_Collected data entries_
_____

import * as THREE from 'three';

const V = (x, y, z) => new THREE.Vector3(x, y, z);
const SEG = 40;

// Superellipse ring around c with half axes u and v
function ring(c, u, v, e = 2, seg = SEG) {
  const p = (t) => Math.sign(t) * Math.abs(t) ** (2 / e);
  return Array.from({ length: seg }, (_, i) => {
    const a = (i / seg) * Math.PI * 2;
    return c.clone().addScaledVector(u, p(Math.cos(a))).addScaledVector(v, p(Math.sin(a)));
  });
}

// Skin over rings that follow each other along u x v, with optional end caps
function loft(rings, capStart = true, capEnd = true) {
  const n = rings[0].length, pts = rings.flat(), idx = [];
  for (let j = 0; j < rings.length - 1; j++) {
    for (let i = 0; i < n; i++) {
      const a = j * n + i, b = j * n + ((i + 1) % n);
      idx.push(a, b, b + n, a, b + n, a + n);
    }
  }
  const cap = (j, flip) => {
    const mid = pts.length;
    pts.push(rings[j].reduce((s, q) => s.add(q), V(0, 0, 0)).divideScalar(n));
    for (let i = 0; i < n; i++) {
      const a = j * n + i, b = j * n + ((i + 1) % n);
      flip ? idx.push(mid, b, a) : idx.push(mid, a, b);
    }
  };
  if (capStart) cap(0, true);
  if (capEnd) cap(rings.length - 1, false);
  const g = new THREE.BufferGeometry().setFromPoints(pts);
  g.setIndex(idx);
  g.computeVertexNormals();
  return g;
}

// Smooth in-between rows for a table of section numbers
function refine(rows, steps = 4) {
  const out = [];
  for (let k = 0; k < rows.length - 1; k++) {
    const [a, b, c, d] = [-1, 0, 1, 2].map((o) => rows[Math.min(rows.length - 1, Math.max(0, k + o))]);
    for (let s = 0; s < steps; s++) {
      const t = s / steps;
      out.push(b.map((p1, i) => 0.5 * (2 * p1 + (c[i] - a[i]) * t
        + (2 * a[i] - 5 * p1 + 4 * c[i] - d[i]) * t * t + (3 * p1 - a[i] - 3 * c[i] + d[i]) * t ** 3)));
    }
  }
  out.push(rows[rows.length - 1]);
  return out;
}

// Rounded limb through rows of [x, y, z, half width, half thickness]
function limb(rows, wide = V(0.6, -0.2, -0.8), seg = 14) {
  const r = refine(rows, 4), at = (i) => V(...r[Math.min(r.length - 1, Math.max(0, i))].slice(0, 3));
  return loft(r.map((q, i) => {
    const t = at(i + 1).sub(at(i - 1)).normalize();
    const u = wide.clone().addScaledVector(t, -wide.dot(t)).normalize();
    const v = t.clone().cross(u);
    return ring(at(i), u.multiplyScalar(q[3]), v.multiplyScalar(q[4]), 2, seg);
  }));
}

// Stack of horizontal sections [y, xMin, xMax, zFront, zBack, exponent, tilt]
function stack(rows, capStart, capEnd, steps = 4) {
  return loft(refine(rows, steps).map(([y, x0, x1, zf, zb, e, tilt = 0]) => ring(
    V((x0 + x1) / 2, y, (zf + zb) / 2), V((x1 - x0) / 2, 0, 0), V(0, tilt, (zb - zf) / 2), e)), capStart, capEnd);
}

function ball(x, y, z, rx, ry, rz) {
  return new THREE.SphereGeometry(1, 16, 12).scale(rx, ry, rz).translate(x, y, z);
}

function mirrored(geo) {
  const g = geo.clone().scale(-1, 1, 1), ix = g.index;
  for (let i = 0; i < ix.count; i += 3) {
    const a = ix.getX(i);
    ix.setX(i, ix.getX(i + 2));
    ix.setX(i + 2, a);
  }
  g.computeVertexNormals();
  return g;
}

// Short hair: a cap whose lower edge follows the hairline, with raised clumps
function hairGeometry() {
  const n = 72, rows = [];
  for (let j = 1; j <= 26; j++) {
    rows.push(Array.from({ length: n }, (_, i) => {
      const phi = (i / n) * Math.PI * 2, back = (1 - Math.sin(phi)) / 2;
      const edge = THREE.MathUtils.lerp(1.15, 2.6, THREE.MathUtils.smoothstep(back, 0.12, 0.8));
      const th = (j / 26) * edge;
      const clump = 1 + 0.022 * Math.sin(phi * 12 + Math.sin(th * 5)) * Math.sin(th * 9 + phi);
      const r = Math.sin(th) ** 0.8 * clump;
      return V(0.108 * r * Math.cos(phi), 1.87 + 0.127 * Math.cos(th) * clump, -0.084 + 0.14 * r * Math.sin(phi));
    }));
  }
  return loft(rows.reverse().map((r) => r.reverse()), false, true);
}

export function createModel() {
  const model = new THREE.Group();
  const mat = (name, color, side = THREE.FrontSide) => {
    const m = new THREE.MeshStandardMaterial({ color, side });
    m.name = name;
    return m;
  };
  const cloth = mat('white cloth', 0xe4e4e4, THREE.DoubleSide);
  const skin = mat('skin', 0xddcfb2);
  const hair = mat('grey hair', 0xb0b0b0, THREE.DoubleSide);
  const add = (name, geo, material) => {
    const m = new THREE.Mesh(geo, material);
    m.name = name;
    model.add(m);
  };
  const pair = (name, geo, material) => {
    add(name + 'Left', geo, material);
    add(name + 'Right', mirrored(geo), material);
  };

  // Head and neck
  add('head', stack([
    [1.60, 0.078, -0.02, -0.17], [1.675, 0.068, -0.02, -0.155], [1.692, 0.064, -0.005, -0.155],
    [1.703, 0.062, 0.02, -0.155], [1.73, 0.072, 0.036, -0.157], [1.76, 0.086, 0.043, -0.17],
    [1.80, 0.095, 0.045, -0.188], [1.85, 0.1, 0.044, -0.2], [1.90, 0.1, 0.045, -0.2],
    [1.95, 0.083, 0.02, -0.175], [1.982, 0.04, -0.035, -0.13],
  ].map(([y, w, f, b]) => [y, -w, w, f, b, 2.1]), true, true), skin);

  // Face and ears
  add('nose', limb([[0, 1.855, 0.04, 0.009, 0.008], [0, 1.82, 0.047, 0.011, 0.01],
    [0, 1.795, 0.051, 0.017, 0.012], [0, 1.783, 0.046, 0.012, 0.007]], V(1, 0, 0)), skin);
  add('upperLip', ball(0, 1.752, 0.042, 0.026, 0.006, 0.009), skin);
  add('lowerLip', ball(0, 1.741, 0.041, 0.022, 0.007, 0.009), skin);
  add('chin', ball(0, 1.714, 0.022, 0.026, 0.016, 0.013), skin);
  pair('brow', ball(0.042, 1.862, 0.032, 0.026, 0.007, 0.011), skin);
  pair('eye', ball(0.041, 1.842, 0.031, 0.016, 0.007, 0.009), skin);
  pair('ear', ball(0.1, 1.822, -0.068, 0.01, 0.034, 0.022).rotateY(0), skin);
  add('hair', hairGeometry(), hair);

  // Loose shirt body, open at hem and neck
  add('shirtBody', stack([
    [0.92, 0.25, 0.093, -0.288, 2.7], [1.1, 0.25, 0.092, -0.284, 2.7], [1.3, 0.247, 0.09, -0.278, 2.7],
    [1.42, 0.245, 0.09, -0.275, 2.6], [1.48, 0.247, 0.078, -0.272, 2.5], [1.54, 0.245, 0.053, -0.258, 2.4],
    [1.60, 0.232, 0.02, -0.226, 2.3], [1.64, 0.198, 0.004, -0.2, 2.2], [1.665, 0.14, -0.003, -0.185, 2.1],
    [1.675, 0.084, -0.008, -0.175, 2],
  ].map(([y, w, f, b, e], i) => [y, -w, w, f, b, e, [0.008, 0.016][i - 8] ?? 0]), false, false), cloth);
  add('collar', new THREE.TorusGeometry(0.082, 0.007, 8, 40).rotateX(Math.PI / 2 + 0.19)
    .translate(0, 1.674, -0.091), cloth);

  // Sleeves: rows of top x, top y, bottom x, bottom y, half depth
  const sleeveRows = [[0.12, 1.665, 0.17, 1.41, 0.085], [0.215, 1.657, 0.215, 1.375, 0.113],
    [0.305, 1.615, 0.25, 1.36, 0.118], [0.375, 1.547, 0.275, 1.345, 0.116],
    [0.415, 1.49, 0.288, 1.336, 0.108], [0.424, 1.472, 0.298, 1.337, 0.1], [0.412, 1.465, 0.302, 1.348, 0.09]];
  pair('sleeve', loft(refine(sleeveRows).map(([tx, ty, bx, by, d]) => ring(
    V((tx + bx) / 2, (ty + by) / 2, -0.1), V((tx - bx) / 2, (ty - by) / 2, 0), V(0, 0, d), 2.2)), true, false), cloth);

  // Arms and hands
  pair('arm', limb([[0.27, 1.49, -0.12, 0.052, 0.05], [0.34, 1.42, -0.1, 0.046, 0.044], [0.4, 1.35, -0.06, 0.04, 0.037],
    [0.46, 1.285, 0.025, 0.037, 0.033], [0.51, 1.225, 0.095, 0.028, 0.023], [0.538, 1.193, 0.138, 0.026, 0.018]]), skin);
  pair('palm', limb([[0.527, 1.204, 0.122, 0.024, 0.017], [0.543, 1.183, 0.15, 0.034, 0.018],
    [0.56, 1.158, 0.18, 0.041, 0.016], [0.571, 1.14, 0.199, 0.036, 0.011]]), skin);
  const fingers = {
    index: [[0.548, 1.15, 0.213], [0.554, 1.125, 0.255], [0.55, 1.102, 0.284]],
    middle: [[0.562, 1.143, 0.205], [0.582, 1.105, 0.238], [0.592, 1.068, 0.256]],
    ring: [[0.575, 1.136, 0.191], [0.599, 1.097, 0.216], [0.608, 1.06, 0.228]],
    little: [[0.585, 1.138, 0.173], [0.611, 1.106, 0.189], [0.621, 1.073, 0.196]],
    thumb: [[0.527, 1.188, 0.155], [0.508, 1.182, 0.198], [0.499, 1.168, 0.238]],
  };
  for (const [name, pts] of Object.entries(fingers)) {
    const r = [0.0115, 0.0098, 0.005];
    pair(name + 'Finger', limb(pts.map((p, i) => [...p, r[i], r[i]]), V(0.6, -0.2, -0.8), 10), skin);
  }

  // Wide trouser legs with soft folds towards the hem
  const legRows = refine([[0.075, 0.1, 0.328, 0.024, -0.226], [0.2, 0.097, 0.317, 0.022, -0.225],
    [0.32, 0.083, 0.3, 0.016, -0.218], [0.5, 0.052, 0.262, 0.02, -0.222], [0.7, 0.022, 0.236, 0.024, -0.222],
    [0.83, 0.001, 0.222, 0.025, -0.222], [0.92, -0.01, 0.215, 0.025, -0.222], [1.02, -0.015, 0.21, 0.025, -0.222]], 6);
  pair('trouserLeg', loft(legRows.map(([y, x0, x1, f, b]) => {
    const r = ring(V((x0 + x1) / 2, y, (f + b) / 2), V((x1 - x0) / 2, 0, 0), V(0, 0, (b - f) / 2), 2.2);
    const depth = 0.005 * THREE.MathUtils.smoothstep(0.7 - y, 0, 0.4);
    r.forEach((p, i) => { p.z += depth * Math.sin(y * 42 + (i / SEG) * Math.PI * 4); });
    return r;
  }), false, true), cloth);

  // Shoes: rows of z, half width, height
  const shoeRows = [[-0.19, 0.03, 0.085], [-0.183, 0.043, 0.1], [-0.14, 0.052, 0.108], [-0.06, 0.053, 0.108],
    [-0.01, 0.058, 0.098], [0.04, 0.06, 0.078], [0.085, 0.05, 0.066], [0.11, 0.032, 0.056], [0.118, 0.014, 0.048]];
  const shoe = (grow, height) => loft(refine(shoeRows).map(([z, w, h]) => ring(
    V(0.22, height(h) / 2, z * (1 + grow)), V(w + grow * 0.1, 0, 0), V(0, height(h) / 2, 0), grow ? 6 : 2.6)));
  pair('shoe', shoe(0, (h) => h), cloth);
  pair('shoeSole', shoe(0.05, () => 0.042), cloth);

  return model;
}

_____

_Task to complete_
Please return exactly the lines from the opening line of the data above through the line with "const a = (i / seg) * Math.PI * 2;", both included and nothing else.

_Output of the task_
import * as THREE from 'three';

const V = (x, y, z) => new THREE.Vector3(x, y, z);
const SEG = 40;

// Superellipse ring around c with half axes u and v
function ring(c, u, v, e = 2, seg = SEG) {
  const p = (t) => Math.sign(t) * Math.abs(t) ** (2 / e);
  return Array.from({ length: seg }, (_, i) => {
    const a = (i / seg) * Math.PI * 2;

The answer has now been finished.